Disaster team tests satellite communications
If all phone and internet systems fail in the Cayman Islands, a new satellite communications system is available now for government and emergency response teams to contact the outside world, according to the Governor’s Office.
Prompted by communications issues that arose following devastating storms in the Caribbean last year, the British government is equipping its overseas territories that face threats from disasters, such as hurricanes, with emergency satellite communications, said Matthew Forbes, head of the Governor’s Office in Cayman.
The Cayman system was tested on the roof of the Government Administration Building in George Town on Thursday, Sept. 6.
Mr. Forbes told the Cayman Compass that after the havoc wrought by two successive hurricanes, Irma and Maria, in the British Virgin Islands last year, “we decided we needed better satellite communications to be able to basically talk to the outside world if all communications get knocked out.”
Mr. Forbes and Danielle Coleman, director of Hazard Management Cayman Islands, were both deployed to the British Virgin Islands following last year’s hurricanes, and witnessed firsthand the challenges faced in the aftermath, including lengthy telephone and internet outages and a complete loss of communications with outlying islands.
Cayman now has a range of communication systems, including a large static unit, which was erected for Thursday’s test run on the roof of the Government Administration Building – home to both the Governor’s Office and the National Emergency Operations Centre. “What that does is enable us to run a communications center from within the Government Administration Building … and maintain contact with London and other countries and regions, or ships,” Mr. Forbes said.
“This helps to ensure that agencies in the U.K. and the region are able to coordinate with government teams on the ground and provide essential relief effectively,” he added.
The new communications equipment also includes a portable static satellite system “which we can take out into [the] middle of [a] field somewhere and create a WiFi bubble and phone system,” Mr. Forbes said.
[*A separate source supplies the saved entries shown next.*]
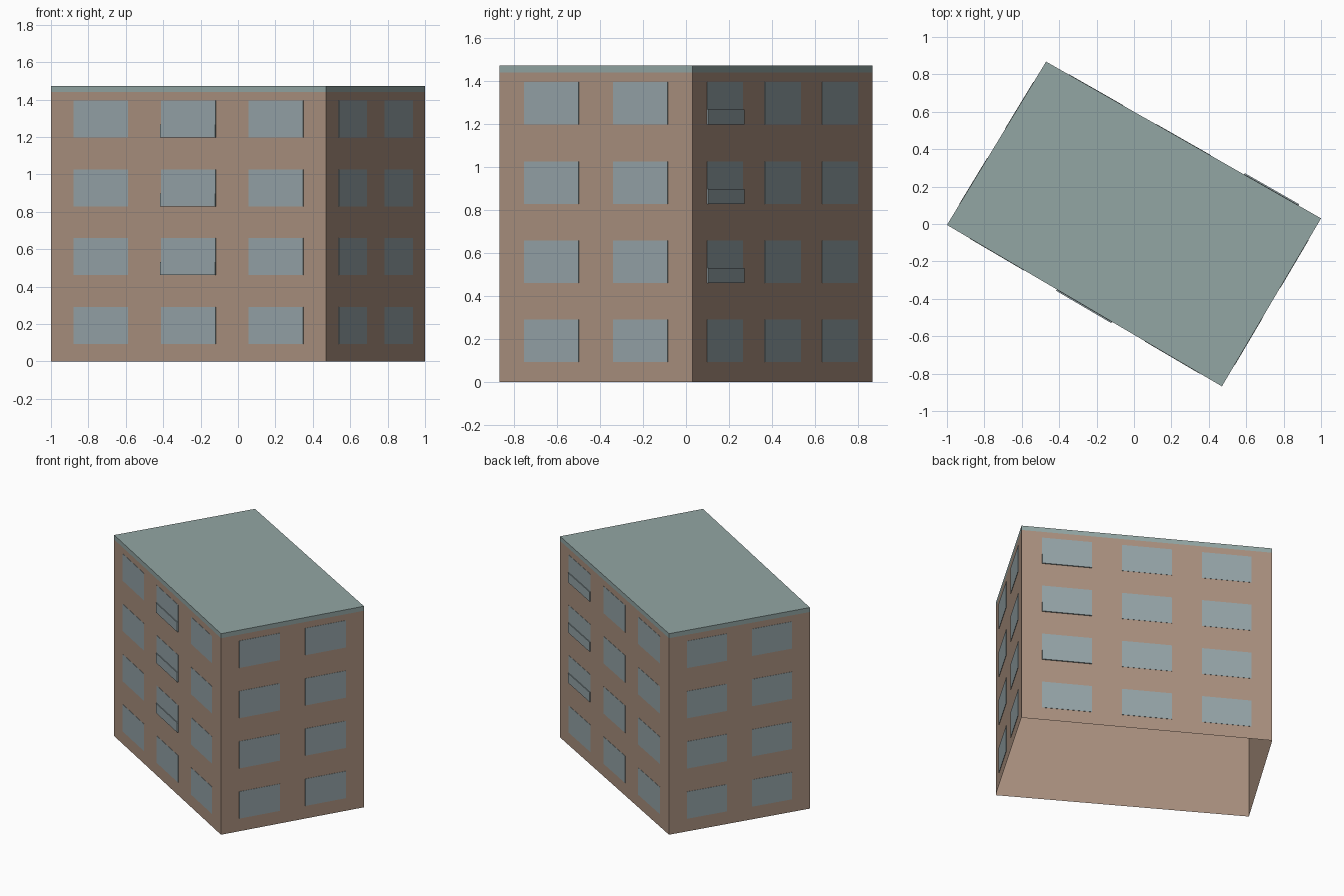
import bpy
from mathutils import Vector

cube = bpy.data.objects.get("Cube")
if cube:
    bpy.data.objects.remove(cube, do_unlink=True)


def material(name, color):
    mat = bpy.data.materials.new(name)
    mat.use_nodes = True
    mat.diffuse_color = (*color, 1)
    bsdf = mat.node_tree.nodes["Principled BSDF"]
    bsdf.inputs["Base Color"].default_value = (*color, 1)
    return mat


brick = material("warm_brown_wall", (0.40, 0.28, 0.21))
slate = material("grey_green_roof", (0.29, 0.38, 0.37))
glass = material("blue_grey_glass", (0.30, 0.37, 0.39))

# Footprint, counter-clockwise from the left corner
CORNERS = [Vector(p) for p in ((-1, -0.005, 0), (0.47, -0.868, 0),
                               (1, 0.03, 0), (-0.47, 0.868, 0))]
EAVES, TOP = 1.44, 1.473
ROWS = [0.093 + 0.368 * i for i in range(4)]
WINDOW_HEIGHT = 0.198
LONG_COLUMNS = [(0.082, 0.28), (0.4, 0.6), (0.72, 0.918)]
SHORT_COLUMNS = [(0.127, 0.411), (0.589, 0.873)]


def mesh_object(name, verts, faces, mat):
    mesh = bpy.data.meshes.new(name)
    mesh.from_pydata([tuple(v) for v in verts], [], faces)
    mesh.materials.append(mat)
    obj = bpy.data.objects.new(name, mesh)
    bpy.context.collection.objects.link(obj)
    return obj


def ring(name, low, high, mat, capped=False):
    verts = [c + Vector((0, 0, z)) for z in (low, high) for c in CORNERS]
    faces = [(i, (i + 1) % 4, (i + 1) % 4 + 4, i + 4) for i in range(4)]
    if capped:
        faces.append((4, 5, 6, 7))
    return mesh_object(name, verts, faces, mat)


def wall_plate(name, side, span, low, high, depth, mat):
    # Thin plate standing proud of one wall, open towards the wall
    start, end = CORNERS[side], CORNERS[(side + 1) % 4]
    along = end - start
    out = along.cross(Vector((0, 0, 1))).normalized()
    outline = [start + along * t + Vector((0, 0, z))
               for t, z in ((span[0], low), (span[1], low),
                            (span[1], high), (span[0], high))]
    verts = outline + [v + out * depth for v in outline]
    faces = [(i, (i + 1) % 4, (i + 1) % 4 + 4, i + 4) for i in range(4)]
    return mesh_object(name, verts, faces + [(4, 5, 6, 7)], mat)


# Open-bottomed shell and roof cap
ring("walls", 0, EAVES, brick)
ring("roof", EAVES, TOP, slate, capped=True)

# Windows on all four walls, shallow railings on one column of each long wall
RAILING_COLUMN = {0: 1, 2: 0}
for side, side_name in enumerate(("front", "left", "back", "right")):
    columns = SHORT_COLUMNS if side % 2 else LONG_COLUMNS
    for col, span in enumerate(columns):
        for row, z in enumerate(ROWS):
            tag = f"{side_name}_{row + 1}_{col + 1}"
            wall_plate("window_" + tag, side, span, z, z + WINDOW_HEIGHT,
                       0.002, glass)
            if row and RAILING_COLUMN.get(side) == col:
                wall_plate("railing_" + tag, side, span, z, z + 0.07,
                           0.008, glass)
Those mobile units can be taken anywhere around Grand Cayman or the Sister Islands, if necessary.
The new communications system also includes handheld satellite telephones, which can be used anywhere.
“This provides quite a step change in the communications reliability of the islands,” Mr. Forbes said of the new equipment, which the U.K. Foreign and Commonwealth Office funded and supplied.
Mr. Forbes said the testing of equipment and regular training for personnel is vital to ensure that key staff members are familiar with the operation of the communications system.
He said the tests had been successful and the system was ready to be used immediately in the event of a disaster locally.
Originally published in The Cayman Compass